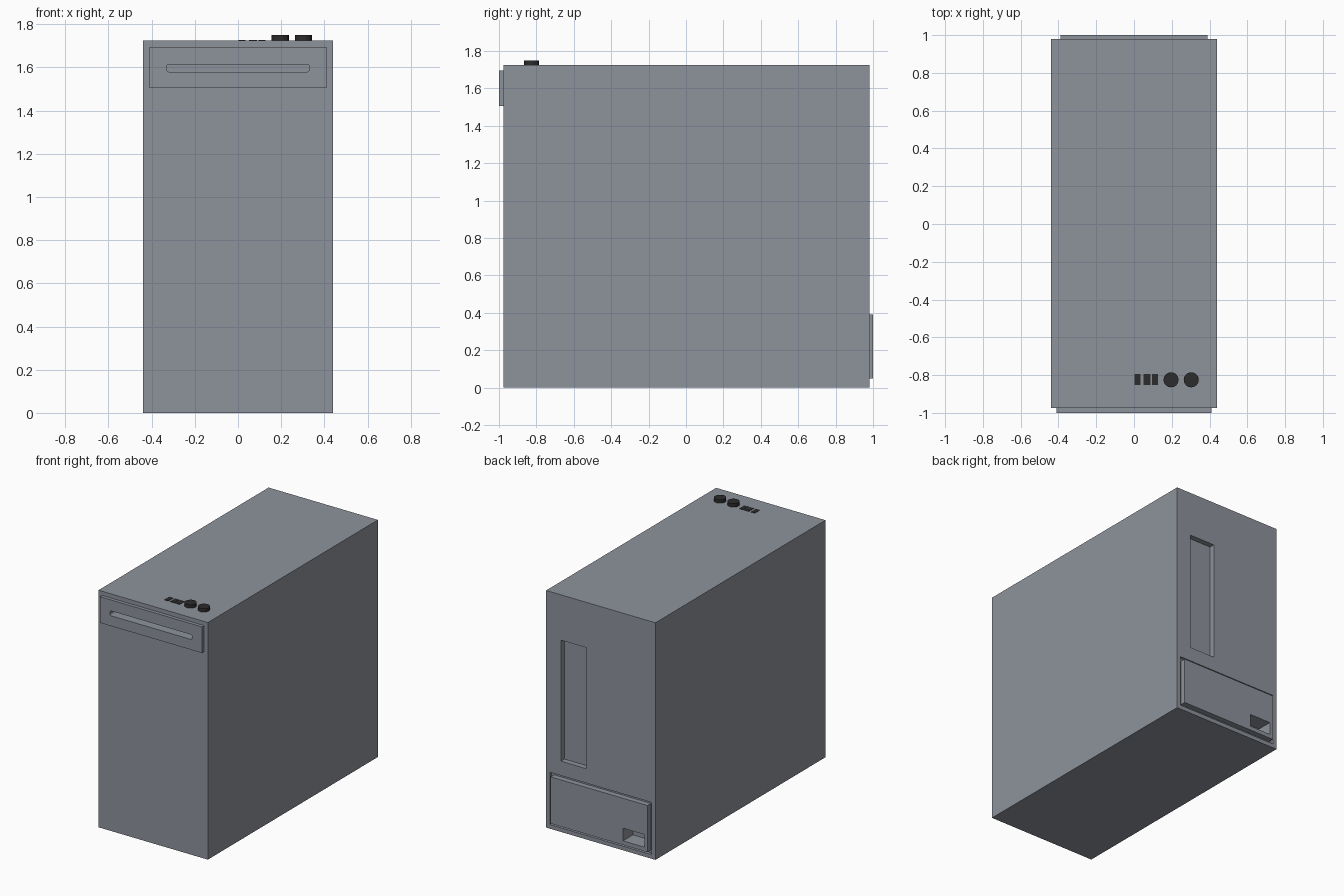
import bpy, bmesh
from mathutils import Vector

if "Cube" in bpy.data.objects:
    bpy.data.objects.remove(bpy.data.objects["Cube"])


def material(name, rgb):
    m = bpy.data.materials.new(name)
    m.diffuse_color = (*rgb, 1)
    m.use_nodes = True
    m.node_tree.nodes["Principled BSDF"].inputs["Base Color"].default_value = m.diffuse_color
    return m


GREY = material("case grey", (0.27, 0.29, 0.33))
BLACK = material("port black", (0.025, 0.025, 0.025))


def finish(name, bm, mat):
    me = bpy.data.meshes.new(name)
    bm.to_mesh(me)
    bm.free()
    ob = bpy.data.objects.new(name, me)
    bpy.context.collection.objects.link(ob)
    if mat:
        me.materials.append(mat)
    return ob


def box(name, x, y, z, mat=None, round_y=0):
    """Box from (min, max) ranges; round_y rounds the edges running along y."""
    bm = bmesh.new()
    bmesh.ops.create_cube(bm, size=1)
    for v in bm.verts:
        v.co = Vector([r[0] if c < 0 else r[1] for c, r in zip(v.co, (x, y, z))])
    if round_y:
        edges = [e for e in bm.edges
                 if abs(e.verts[0].co.y - e.verts[1].co.y) > 0.001]
        bmesh.ops.bevel(bm, geom=edges, offset=round_y, segments=3,
                        profile=0.5, affect='EDGES')
    return finish(name, bm, mat)


def cylinder(name, x, y, z0, z1, r, sides, mat):
    bm = bmesh.new()
    bmesh.ops.create_cone(bm, cap_ends=True, segments=sides,
                          radius1=r, radius2=r, depth=z1 - z0)
    bmesh.ops.translate(bm, verts=bm.verts, vec=(x, y, (z0 + z1) / 2))
    return finish(name, bm, mat)


def cut(target, cutter):
    mod = target.modifiers.new("cut", 'BOOLEAN')
    mod.operation = 'DIFFERENCE'
    mod.solver = 'EXACT'
    mod.object = cutter
    bpy.context.view_layer.objects.active = target
    bpy.ops.object.modifier_apply(modifier=mod.name)


TOP = 1.725

# Main case, front drive panel and rear power supply plate
case = box("case_body", (-0.44, 0.44), (-0.975, 0.98), (0, TOP), GREY)
panel = box("front_drive_panel", (-0.41, 0.41), (-1.0, -0.97), (1.505, 1.695), GREY)
plate = box("power_supply_plate", (-0.39, 0.39), (0.95, 1.0), (0.05, 0.39), GREY)

# Recesses: rear connector opening, power supply opening, disc slot, power socket
io_cut = box("io_cutter", (0.115, 0.32), (0.94, 1.1), (0.515, 1.395))
psu_cut = box("psu_cutter", (-0.41, 0.41), (0.96, 1.1), (0.03, 0.41))
slot_cut = box("slot_cutter", (-0.33, 0.33), (-1.1, -0.9), (1.58, 1.615), round_y=0.01)
socket_cut = box("socket_cutter", (-0.365, -0.193), (0.885, 1.1), (0.08, 0.172))

for target, cutters in ((case, (io_cut, psu_cut, slot_cut, socket_cut)),
                        (panel, (slot_cut,)),
                        (plate, (socket_cut,))):
    for c in cutters:
        cut(target, c)
for c in (io_cut, psu_cut, slot_cut, socket_cut):
    bpy.data.objects.remove(c, do_unlink=True)

# Two round buttons on top
for i, x in enumerate((0.196, 0.303)):
    cylinder(f"top_button_{i + 1}", x, -0.825, TOP - 0.01, 1.75, 0.04, 16, BLACK)

# Three small ports on top
for i, (x0, x1) in enumerate(((0.003, 0.035), (0.051, 0.087), (0.095, 0.127))):
    box(f"top_port_{i + 1}", (x0, x1), (-0.852, -0.795), (TOP - 0.004, TOP + 0.003), BLACK)
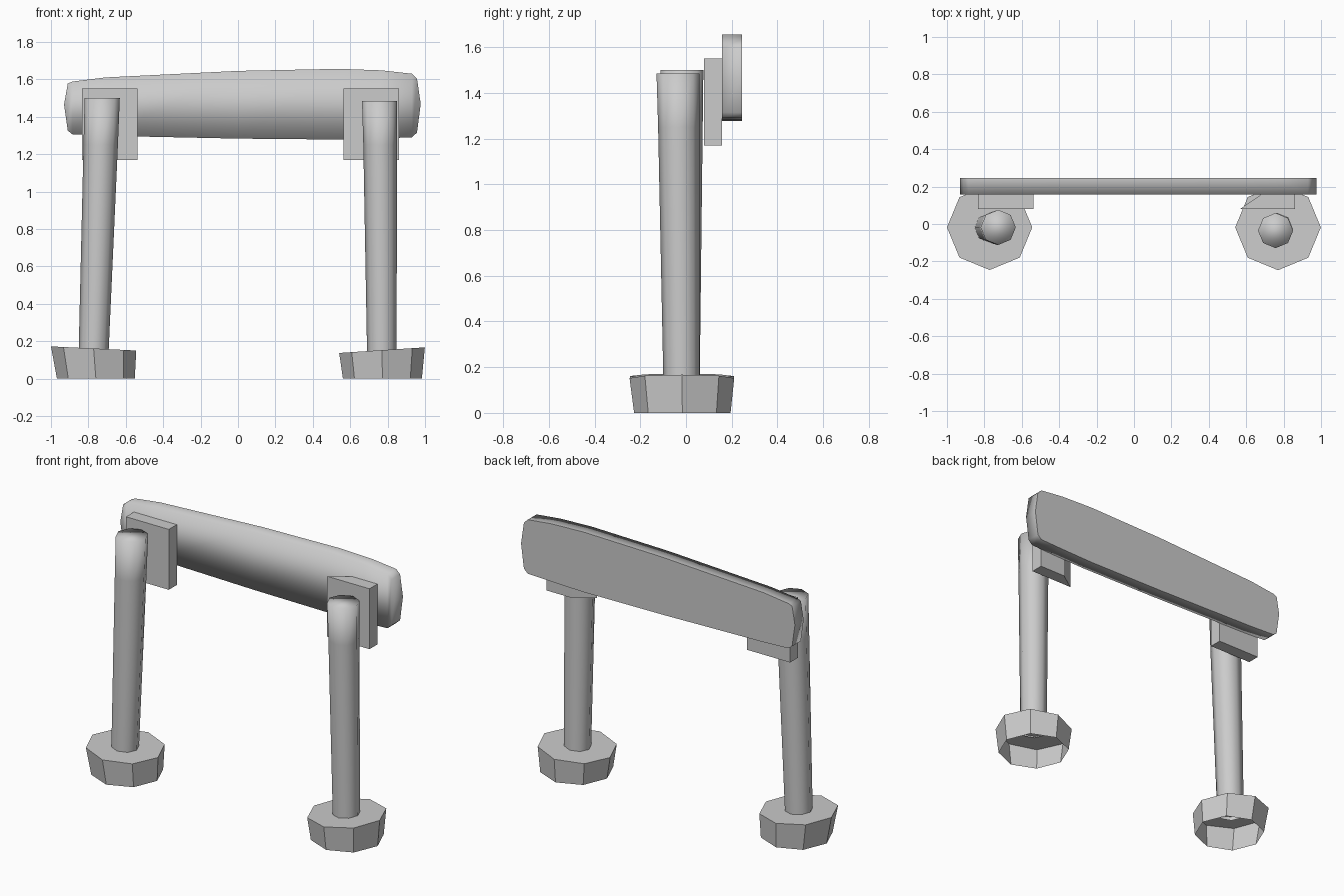
import bpy
from math import cos, sin, pi

if "Cube" in bpy.data.objects:
    bpy.data.objects.remove(bpy.data.objects["Cube"])


def add_mesh(name, verts, faces, smooth=False):
    mesh = bpy.data.meshes.new(name)
    mesh.from_pydata(verts, [], faces)
    mesh.update()
    for p in mesh.polygons:
        p.use_smooth = smooth
    obj = bpy.data.objects.new(name, mesh)
    bpy.context.collection.objects.link(obj)
    return obj


def loft(name, rings, smooth=False, tilt=0.0):
    """Octagonal rings (x, y, z, radius) from bottom to top, capped only at the top."""
    verts, faces = [], []
    for k, (x, y, z, r) in enumerate(rings):
        for i in range(8):
            a = i * pi / 4
            slope = tilt * cos(a) if k == len(rings) - 1 else 0
            verts.append((x + r * cos(a), y + r * sin(a), z + slope))
    for k in range(len(rings) - 1):
        for i in range(8):
            j = (i + 1) % 8
            faces.append((k * 8 + i, k * 8 + j, k * 8 + 8 + j, k * 8 + 8 + i))
    faces.append(tuple(range(len(verts) - 8, len(verts))))
    return add_mesh(name, verts, faces, smooth)


def prism(name, outline, z0, z1):
    """Vertical prism over a counter-clockwise plan outline."""
    n = len(outline)
    verts = [(x, y, z) for z in (z0, z1) for x, y in outline]
    faces = [tuple(reversed(range(n))), tuple(range(n, 2 * n))]
    faces += [(i, (i + 1) % n, n + (i + 1) % n, n + i) for i in range(n)]
    return add_mesh(name, verts, faces)


# Hollow feet with slightly tilted tops
loft("left_foot", [(-0.76, -0.016, 0, 0.208), (-0.772, -0.018, 0.161, 0.228)], tilt=-0.011)
loft("right_foot", [(0.772, -0.016, 0, 0.211), (0.77, -0.018, 0.152, 0.229)], tilt=0.015)

# Leaning posts, wider at the top
loft("left_post", [(-0.772, -0.02, 0.14, 0.08), (-0.734, -0.019, 1.25, 0.092),
                   (-0.726, -0.018, 1.5, 0.094)], True)
loft("right_post", [(0.769, -0.02, 0.14, 0.079), (0.76, -0.032, 1.25, 0.09),
                    (0.757, -0.035, 1.485, 0.094)], True)

# Mounting brackets, the right one with a cut inner corner
F, B = 0.079, 0.158
prism("left_bracket", [(-0.835, F), (-0.537, F), (-0.537, B), (-0.835, B)], 1.17, 1.55)
prism("right_bracket", [(0.565, F), (0.86, F), (0.86, B), (0.68, B)], 1.17, 1.55)

# Board: columns of (x, bottom z, top z), closed by a tip at each end
columns = [(-0.91, 1.325, 1.578), (-0.885, 1.306, 1.588), (-0.71, 1.298, 1.61),
           (0, 1.283, 1.645), (0.54, 1.278, 1.656), (0.765, 1.284, 1.648),
           (0.93, 1.29, 1.63), (0.957, 1.315, 1.604)]
n = len(columns)
outline = [(-0.93, 1.465)] + [(x, b) for x, b, t in columns] + [(0.977, 1.468)]
outline += [(x, t) for x, b, t in reversed(columns)]
m = len(outline)
verts = [(x, y, z) for y in (0.158, 0.245) for x, z in outline]
front = [(0, 1, m - 1), (n, n + 1, n + 2)]
front += [(i, i + 1, m - i - 1, m - i) for i in range(1, n)]
sides = [(i, m + i, m + (i + 1) % m, (i + 1) % m) for i in range(m)]
back = [tuple(m + i for i in reversed(f)) for f in front]
board = add_mesh("board", verts, front + sides + back, True)
# Smooth front and rim, flat back with a sharp border
for p in list(board.data.polygons)[-len(back):]:
    p.use_smooth = False
for e in board.data.edges:
    if all(v >= m for v in e.vertices):
        e.use_edge_sharp = True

######

--- Task description ---
Each line above must be set down exactly, though no picture should be carried over.

--- Result ---
import bpy, bmesh
from mathutils import Vector

if "Cube" in bpy.data.objects:
    bpy.data.objects.remove(bpy.data.objects["Cube"])


def material(name, rgb):
    m = bpy.data.materials.new(name)
    m.diffuse_color = (*rgb, 1)
    m.use_nodes = True
    m.node_tree.nodes["Principled BSDF"].inputs["Base Color"].default_value = m.diffuse_color
    return m


GREY = material("case grey", (0.27, 0.29, 0.33))
BLACK = material("port black", (0.025, 0.025, 0.025))


def finish(name, bm, mat):
    me = bpy.data.meshes.new(name)
    bm.to_mesh(me)
    bm.free()
    ob = bpy.data.objects.new(name, me)
    bpy.context.collection.objects.link(ob)
    if mat:
        me.materials.append(mat)
    return ob


def box(name, x, y, z, mat=None, round_y=0):
    """Box from (min, max) ranges; round_y rounds the edges running along y."""
    bm = bmesh.new()
    bmesh.ops.create_cube(bm, size=1)
    for v in bm.verts:
        v.co = Vector([r[0] if c < 0 else r[1] for c, r in zip(v.co, (x, y, z))])
    if round_y:
        edges = [e for e in bm.edges
                 if abs(e.verts[0].co.y - e.verts[1].co.y) > 0.001]
        bmesh.ops.bevel(bm, geom=edges, offset=round_y, segments=3,
                        profile=0.5, affect='EDGES')
    return finish(name, bm, mat)


def cylinder(name, x, y, z0, z1, r, sides, mat):
    bm = bmesh.new()
    bmesh.ops.create_cone(bm, cap_ends=True, segments=sides,
                          radius1=r, radius2=r, depth=z1 - z0)
    bmesh.ops.translate(bm, verts=bm.verts, vec=(x, y, (z0 + z1) / 2))
    return finish(name, bm, mat)


def cut(target, cutter):
    mod = target.modifiers.new("cut", 'BOOLEAN')
    mod.operation = 'DIFFERENCE'
    mod.solver = 'EXACT'
    mod.object = cutter
    bpy.context.view_layer.objects.active = target
    bpy.ops.object.modifier_apply(modifier=mod.name)


TOP = 1.725

# Main case, front drive panel and rear power supply plate
case = box("case_body", (-0.44, 0.44), (-0.975, 0.98), (0, TOP), GREY)
panel = box("front_drive_panel", (-0.41, 0.41), (-1.0, -0.97), (1.505, 1.695), GREY)
plate = box("power_supply_plate", (-0.39, 0.39), (0.95, 1.0), (0.05, 0.39), GREY)

# Recesses: rear connector opening, power supply opening, disc slot, power socket
io_cut = box("io_cutter", (0.115, 0.32), (0.94, 1.1), (0.515, 1.395))
psu_cut = box("psu_cutter", (-0.41, 0.41), (0.96, 1.1), (0.03, 0.41))
slot_cut = box("slot_cutter", (-0.33, 0.33), (-1.1, -0.9), (1.58, 1.615), round_y=0.01)
socket_cut = box("socket_cutter", (-0.365, -0.193), (0.885, 1.1), (0.08, 0.172))

for target, cutters in ((case, (io_cut, psu_cut, slot_cut, socket_cut)),
                        (panel, (slot_cut,)),
                        (plate, (socket_cut,))):
    for c in cutters:
        cut(target, c)
for c in (io_cut, psu_cut, slot_cut, socket_cut):
    bpy.data.objects.remove(c, do_unlink=True)

# Two round buttons on top
for i, x in enumerate((0.196, 0.303)):
    cylinder(f"top_button_{i + 1}", x, -0.825, TOP - 0.01, 1.75, 0.04, 16, BLACK)

# Three small ports on top
for i, (x0, x1) in enumerate(((0.003, 0.035), (0.051, 0.087), (0.095, 0.127))):
    box(f"top_port_{i + 1}", (x0, x1), (-0.852, -0.795), (TOP - 0.004, TOP + 0.003), BLACK)
import bpy
from math import cos, sin, pi

if "Cube" in bpy.data.objects:
    bpy.data.objects.remove(bpy.data.objects["Cube"])


def add_mesh(name, verts, faces, smooth=False):
    mesh = bpy.data.meshes.new(name)
    mesh.from_pydata(verts, [], faces)
    mesh.update()
    for p in mesh.polygons:
        p.use_smooth = smooth
    obj = bpy.data.objects.new(name, mesh)
    bpy.context.collection.objects.link(obj)
    return obj


def loft(name, rings, smooth=False, tilt=0.0):
    """Octagonal rings (x, y, z, radius) from bottom to top, capped only at the top."""
    verts, faces = [], []
    for k, (x, y, z, r) in enumerate(rings):
        for i in range(8):
            a = i * pi / 4
            slope = tilt * cos(a) if k == len(rings) - 1 else 0
            verts.append((x + r * cos(a), y + r * sin(a), z + slope))
    for k in range(len(rings) - 1):
        for i in range(8):
            j = (i + 1) % 8
            faces.append((k * 8 + i, k * 8 + j, k * 8 + 8 + j, k * 8 + 8 + i))
    faces.append(tuple(range(len(verts) - 8, len(verts))))
    return add_mesh(name, verts, faces, smooth)


def prism(name, outline, z0, z1):
    """Vertical prism over a counter-clockwise plan outline."""
    n = len(outline)
    verts = [(x, y, z) for z in (z0, z1) for x, y in outline]
    faces = [tuple(reversed(range(n))), tuple(range(n, 2 * n))]
    faces += [(i, (i + 1) % n, n + (i + 1) % n, n + i) for i in range(n)]
    return add_mesh(name, verts, faces)


# Hollow feet with slightly tilted tops
loft("left_foot", [(-0.76, -0.016, 0, 0.208), (-0.772, -0.018, 0.161, 0.228)], tilt=-0.011)
loft("right_foot", [(0.772, -0.016, 0, 0.211), (0.77, -0.018, 0.152, 0.229)], tilt=0.015)

# Leaning posts, wider at the top
loft("left_post", [(-0.772, -0.02, 0.14, 0.08), (-0.734, -0.019, 1.25, 0.092),
                   (-0.726, -0.018, 1.5, 0.094)], True)
loft("right_post", [(0.769, -0.02, 0.14, 0.079), (0.76, -0.032, 1.25, 0.09),
                    (0.757, -0.035, 1.485, 0.094)], True)

# Mounting brackets, the right one with a cut inner corner
F, B = 0.079, 0.158
prism("left_bracket", [(-0.835, F), (-0.537, F), (-0.537, B), (-0.835, B)], 1.17, 1.55)
prism("right_bracket", [(0.565, F), (0.86, F), (0.86, B), (0.68, B)], 1.17, 1.55)

# Board: columns of (x, bottom z, top z), closed by a tip at each end
columns = [(-0.91, 1.325, 1.578), (-0.885, 1.306, 1.588), (-0.71, 1.298, 1.61),
           (0, 1.283, 1.645), (0.54, 1.278, 1.656), (0.765, 1.284, 1.648),
           (0.93, 1.29, 1.63), (0.957, 1.315, 1.604)]
n = len(columns)
outline = [(-0.93, 1.465)] + [(x, b) for x, b, t in columns] + [(0.977, 1.468)]
outline += [(x, t) for x, b, t in reversed(columns)]
m = len(outline)
verts = [(x, y, z) for y in (0.158, 0.245) for x, z in outline]
front = [(0, 1, m - 1), (n, n + 1, n + 2)]
front += [(i, i + 1, m - i - 1, m - i) for i in range(1, n)]
sides = [(i, m + i, m + (i + 1) % m, (i + 1) % m) for i in range(m)]
back = [tuple(m + i for i in reversed(f)) for f in front]
board = add_mesh("board", verts, front + sides + back, True)
# Smooth front and rim, flat back with a sharp border
for p in list(board.data.polygons)[-len(back):]:
    p.use_smooth = False
for e in board.data.edges:
    if all(v >= m for v in e.vertices):
        e.use_edge_sharp = True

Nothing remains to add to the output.